Laser crosslinks are fitted with the very first Starlink satellites to be deployed into polar orbit, a capability which the company expects to extend next year to the other satellites. On its January 24 Transporter-1 dedicated rideshare mission, SpaceX featured 10 Starlink satellites. Since securing the Federal Communications Commission contract to do so on January 8, these spacecraft are the first of the Starlink constellation that SpaceX has launched to polar orbit. Elon Musk, founder as well as chief executive officer of SpaceX, stated in tweets after the deployment that such satellites were fitted with laser intersatellite connections. “These have laser communications between the satellites as well, so no ground stations over the poles are required,” he added, reacting to a single tweet about the deployment.

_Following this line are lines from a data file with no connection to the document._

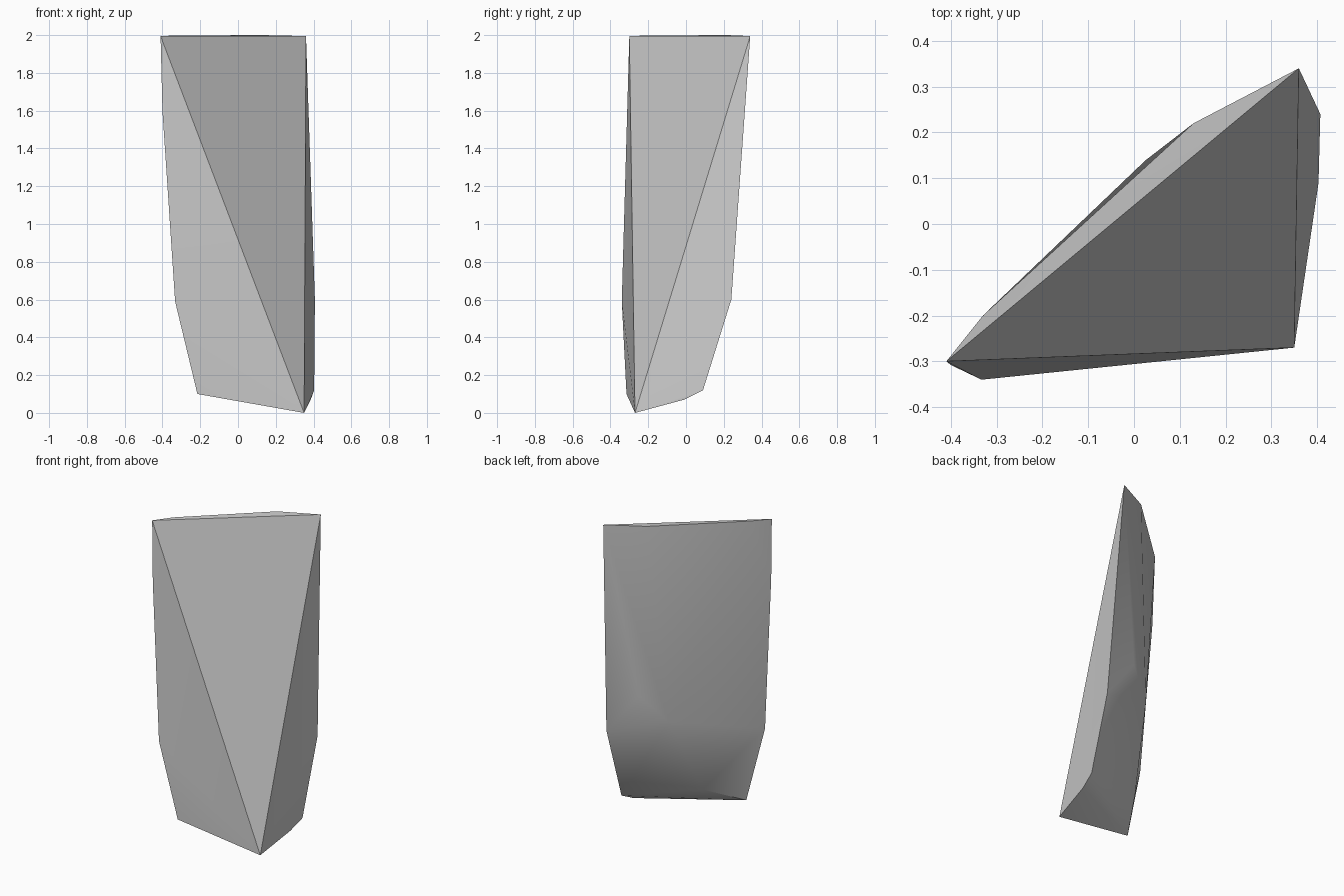
import bpy, bmesh, math

cube = bpy.data.objects.get("Cube")
if cube:
    bpy.data.objects.remove(cube, do_unlink=True)

# One plain stone colour
stone = bpy.data.materials.new("stone_grey")
stone.use_nodes = True
grey = (0.6, 0.6, 0.6, 1)
stone.diffuse_color = grey
stone.node_tree.nodes["Principled BSDF"].inputs["Base Color"].default_value = grey

# Corners of the shard, grouped by where they sit
top_rim = [(-.41, -.3, 1.995), (.36, .34, 1.995), (.13, .22, 2), (-.33, -.2, 1.998)]
right_edge = [(.407, .24, .6), (.403, .09, .12), (.385, -.01, .07)]
left_edge = [(-.4, -.308, 1.6), (-.333, -.34, .59), (-.215, -.315, .1)]
back_bulge = [(.186, .222, .88), (.025, .139, .72), (-.07, -.073, .223)]
bottom_tip = [(.35, -.27, 0)]

# Faceted solid wrapped around the corners
bm = bmesh.new()
for corner in top_rim + right_edge + left_edge + back_bulge + bottom_tip:
    bm.verts.new(corner)
bmesh.ops.convex_hull(bm, input=bm.verts)
loose = [v for v in bm.verts if not v.link_faces]
bmesh.ops.delete(bm, geom=loose, context='VERTS')
bmesh.ops.recalc_face_normals(bm, faces=bm.faces)
mesh = bpy.data.meshes.new("rock_shard")
bm.to_mesh(mesh)
bm.free()
mesh.materials.append(stone)

shard = bpy.data.objects.new("rock_shard", mesh)
bpy.context.collection.objects.link(shard)
bpy.ops.object.select_all(action='DESELECT')
shard.select_set(True)
bpy.context.view_layer.objects.active = shard
bpy.ops.object.shade_smooth_by_angle(angle=math.radians(36))

# The broad split face in front stays flat
split_face = max(mesh.polygons, key=lambda p: p.area)
split_face.use_smooth = False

Intersatellite links enable satellites, maybe in the same orbital plane or even a neighboring plane, to pass communications from one satellite to another. These links permit operators to decrease the ground stations’ number, as the ground station no longer has to have the same satellite footprint as the user terminals and expand coverage to the remote areas where the ground stations are not accessible. As the hop count between satellites as well as ground stations is limited, they will also minimize latency. On other Starlink satellites, SpaceX has evaluated intersatellite links, but they are not commonly used.
The firm said it assessed “space lasers” between two satellites throughout the September 2020 live stream of the Starlink mission, transmitting hundreds of gigabytes of data. “Starlink will be among the fastest choices available for transferring data around the planet when these space lasers are widely implemented,” the firm stated at the moment. Musk noted that next year, SpaceX would roll out intersatellite laser connections on other Starlink satellites in a tweet. “All the sats deployed next year are going to have laser connections. This year, it is only our polar sats which are going to have lasers & they’re v0.9,” he stated.
When the FCC approved the polar launch of Starlink satellites, the FCC decided in its decision that it’s in the public benefit to enable SpaceX to deploy the 10 Starlink satellites into the polar orbits. The order stated, “We believe that partial granting of ten satellites would promote the continued production and evaluation of SpaceX’s broadband service in the high-latitude geographical areas in the near term before further action is taken to resolve arguments in the record concerning both the granting of the complete modification and the complete subset of the polar orbit satellites.”https://thetrustedchronicle.com/